The Washington Post Thursday is running a reasonable story related to the Russia scandal. Yes, that’s news.
Post White House reporter Abby Philip, who unfortunately will gain nothing from her organization by getting a compliment from a conservative news site like this, wrote a piece that suggests — without denying the possibility that Russia collusion occurred — that inexperience and political urgency may have informed Donald Trump Jr.’s decision to meet on June 9, 2016, with someone with Russian government ties peddling dirt on Hillary Clinton.
Trump Jr., the piece notes, “had no previous political experience,” the campaign was disorganized, and his father had just two days earlier promised to give a speech oozing out a host of slimy details about Bill and Hillary Clinton. The speech was never given.
According to multiple former campaign officials and observers, Trump’s children knew very little about how campaigns were supposed to respond to offers from foreign, adversarial governments.

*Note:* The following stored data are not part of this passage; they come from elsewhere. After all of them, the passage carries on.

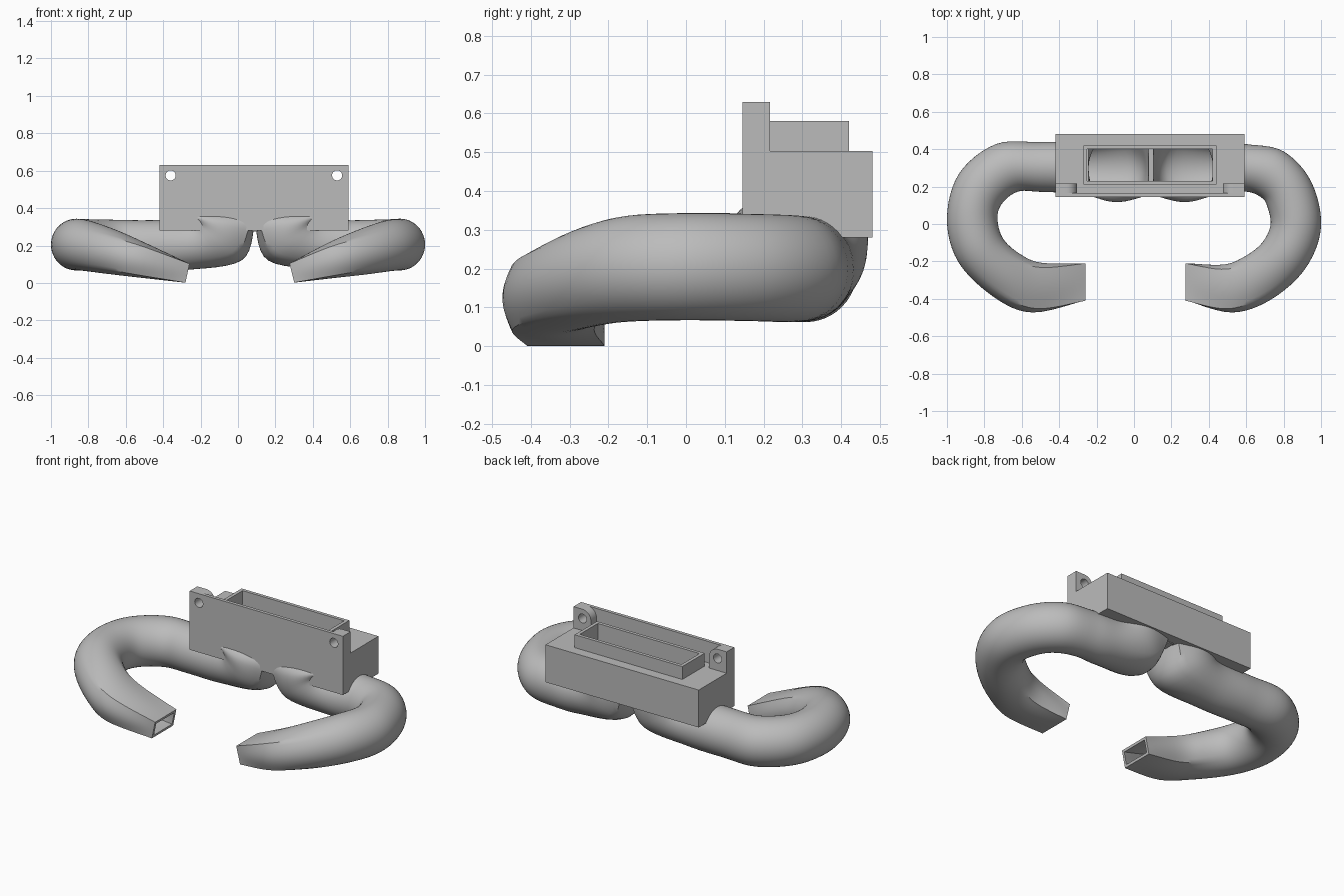
import bpy, bmesh
from math import sin, cos, pi, radians
from mathutils import Vector

default = bpy.data.objects.get("Cube")
if default:
    bpy.data.objects.remove(default, do_unlink=True)

grey = bpy.data.materials.new("plain grey")
grey.use_nodes = True
grey.diffuse_color = (0.5, 0.5, 0.5, 1)
grey.node_tree.nodes["Principled BSDF"].inputs["Base Color"].default_value = (0.5, 0.5, 0.5, 1)


def make_object(name, bm):
    bmesh.ops.recalc_face_normals(bm, faces=bm.faces)
    mesh = bpy.data.meshes.new(name)
    bm.to_mesh(mesh)
    bm.free()
    mesh.materials.append(grey)
    obj = bpy.data.objects.new(name, mesh)
    bpy.context.collection.objects.link(obj)
    return obj


def activate(obj):
    bpy.ops.object.select_all(action='DESELECT')
    obj.select_set(True)
    bpy.context.view_layer.objects.active = obj


def smooth(obj):
    activate(obj)
    bpy.ops.object.shade_smooth_by_angle(angle=radians(35))


def box(name, low, high):
    bm = bmesh.new()
    bmesh.ops.create_cube(bm, size=1)
    for v in bm.verts:
        v.co = [l + (c + 0.5) * (h - l) for c, l, h in zip(v.co, low, high)]
    return make_object(name, bm)


def prism(name, outline, y0, y1):
    """Extrude an x-z outline along y."""
    bm = bmesh.new()
    face = bm.faces.new([bm.verts.new((x, y0, z)) for x, z in outline])
    moved = bmesh.ops.extrude_face_region(bm, geom=[face])["geom"]
    for v in moved:
        if isinstance(v, bmesh.types.BMVert):
            v.co.y = y1
    return make_object(name, bm)


def cut(obj, cutter):
    mod = obj.modifiers.new("cut", 'BOOLEAN')
    mod.object = cutter
    mod.operation = 'DIFFERENCE'
    mod.solver = 'EXACT'
    activate(obj)
    bpy.ops.object.modifier_apply(modifier=mod.name)


# Mount: hollow block, collar, front plate and two screw lugs
LEFT, RIGHT, MID = -0.42, 0.59, 0.085
block = box("mount_block", (LEFT, 0.145, 0.28), (RIGHT, 0.48, 0.503))
collar = box("inlet_collar", (-0.27, 0.21, 0.49), (0.44, 0.42, 0.58))
plate = box("front_plate", (LEFT, 0.145, 0.49), (RIGHT, 0.165, 0.63))
opening = box("opening_cutter", (-0.25, 0.23, 0.2), (0.42, 0.4, 0.7))
for part in (block, collar):
    cut(part, opening)
bpy.data.objects.remove(opening)

for name, edge, way in (("right_lug", LEFT, 1), ("left_lug", RIGHT, -1)):
    cx, cz, r = edge + way * 0.06, 0.575, 0.055
    arc = [(cx + way * r * sin(a), cz + r * cos(a))
           for a in (i * pi / 16 for i in range(9))]
    lug = prism(name, [(edge, 0.49), (edge, 0.63)] + arc + [(cx + way * r, 0.49)], 0.165, 0.217)
    hole = prism("hole_cutter", [(cx + 0.027 * cos(i * pi / 12), cz + 0.027 * sin(i * pi / 12))
                                 for i in range(24)], 0.1, 0.3)
    cut(plate, hole)
    cut(lug, hole)
    bpy.data.objects.remove(hole)
    smooth(lug)
smooth(plate)

box("flow_divider", (MID - 0.01, 0.2, 0.275), (MID + 0.02, 0.42, 0.39))

# Ducts: sections are x, y, z, yaw, pitch, half width, half height, squareness
COUNT, STEPS, WALL = 48, 6, 0.015
elbow = [(-0.083, 0.313, 0.4, 180, -90, 0.102, 0.175, 1),
         (-0.085, 0.295, 0.33, 180, -80, 0.17, 0.175, 0.5),
         (-0.12, 0.295, 0.235, 180, -50, 0.17, 0.18, 0.1),
         (-0.27, 0.3, 0.205, 180, 0, 0.14, 0.135, 0)]
right_arm = [(-0.5, 0.305, 0.2, 180, 0, 0.133, 0.135, 0),
             (-0.68, 0.3, 0.2, 205, 0, 0.14, 0.138, 0),
             (-0.82, 0.19, 0.203, 235, 0, 0.14, 0.138, 0),
             (-0.865, 0.03, 0.205, 270, 0, 0.135, 0.138, 0),
             (-0.82, -0.14, 0.2, 298, -3, 0.135, 0.135, 0),
             (-0.68, -0.275, 0.167, 330, -8, 0.135, 0.12, 0.1),
             (-0.52, -0.34, 0.123, 350, -11, 0.135, 0.095, 0.4),
             (-0.27, -0.31, 0.052, 360, -12, 0.1, 0.052, 1)]
left_arm = [(-0.6, 0.3, 0.2, 180, 0, 0.127, 0.135, 0),
            (-0.74, 0.265, 0.2, 205, 0, 0.137, 0.138, 0),
            (-0.83, 0.16, 0.203, 240, 0, 0.135, 0.138, 0),
            (-0.865, -0.01, 0.205, 272, 0, 0.135, 0.138, 0),
            (-0.8, -0.17, 0.197, 300, -3, 0.135, 0.135, 0),
            (-0.66, -0.29, 0.163, 328, -8, 0.135, 0.12, 0.1),
            (-0.5, -0.345, 0.12, 350, -11, 0.13, 0.095, 0.4),
            (-0.288, -0.31, 0.053, 360, -14, 0.1, 0.053, 1)]


def section(station, inset):
    x, y, z, yaw, pitch, w, h, square = station
    yaw, pitch = radians(yaw), radians(pitch)
    ahead = Vector((cos(yaw) * cos(pitch), sin(yaw) * cos(pitch), sin(pitch)))
    side = Vector((-sin(yaw), cos(yaw), 0))
    up = ahead.cross(side)
    ring = []
    for i in range(COUNT):
        c, s = cos(2 * pi * i / COUNT), sin(2 * pi * i / COUNT)
        k = 1 - square + square / max(abs(c), abs(s))
        ring.append(Vector((x, y, z)) + side * c * k * (w - inset) + up * s * k * (h - inset))
    return ring


def blend(a, b, c, d, t):
    return 0.5 * (2 * b + (c - a) * t + (2 * a - 5 * b + 4 * c - d) * t * t
                  + (3 * b - a - 3 * c + d) * t ** 3)


def loft(stations, inset):
    keys = [section(s, inset) for s in stations]
    keys = [keys[0]] + keys + [keys[-1]]
    rings = []
    for n in range(1, len(keys) - 2):
        for j in range(STEPS):
            rings.append([blend(*p, j / STEPS) for p in zip(*keys[n - 1:n + 3])])
    return rings + [keys[-1]]


def duct(name, stations, mirror):
    # Outer skin out to the nozzle, then inner skin back to the inlet
    rings = loft(stations, 0) + loft(stations, WALL)[::-1]
    bm = bmesh.new()
    loops = [[bm.verts.new((mirror * p.x, p.y, p.z)) for p in ring] for ring in rings]
    for a, b in zip(loops, loops[1:] + loops[:1]):
        for i in range(COUNT):
            j = (i + 1) % COUNT
            bm.faces.new((a[i], a[j], b[j], b[i]))
    smooth(make_object(name, bm))


duct("right_duct", elbow + right_arm, 1)
shifted = [(s[0] - 2 * MID - 0.01,) + s[1:] for s in elbow]
duct("left_duct", shifted + left_arm, -1)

“I worked on a campaign in 2007 and 2008, and I was the Russia adviser to President Obama and we vetted these kinds of meetings very closely, precisely to avoid even the appearance of something like this,” said Michael McFaul, a former U.S. ambassador to Russia. “That was my experience, that was my job. I’m not sure who did this for the Trump campaign, but that was my job.”
On the campaign trail that week and on social media, Trump had begun ramping up his attacks on Clinton, drawing attention to her “missing” emails and promising to unspool a web of corruption during her time as secretary of state.
To former Clinton aides, Trump’s promise of damaging information at the June 7 news conference takes on new meaning in light of the revelations about Trump Jr.’s meeting with Veselnitskaya.
If only the rest of the media could provide such balance to their coverage, maybe they wouldn’t be discrediting themselves, in some cases probably fatally, with conservatives and many independent thinkers who want serious journalism instead of Washington groupthink.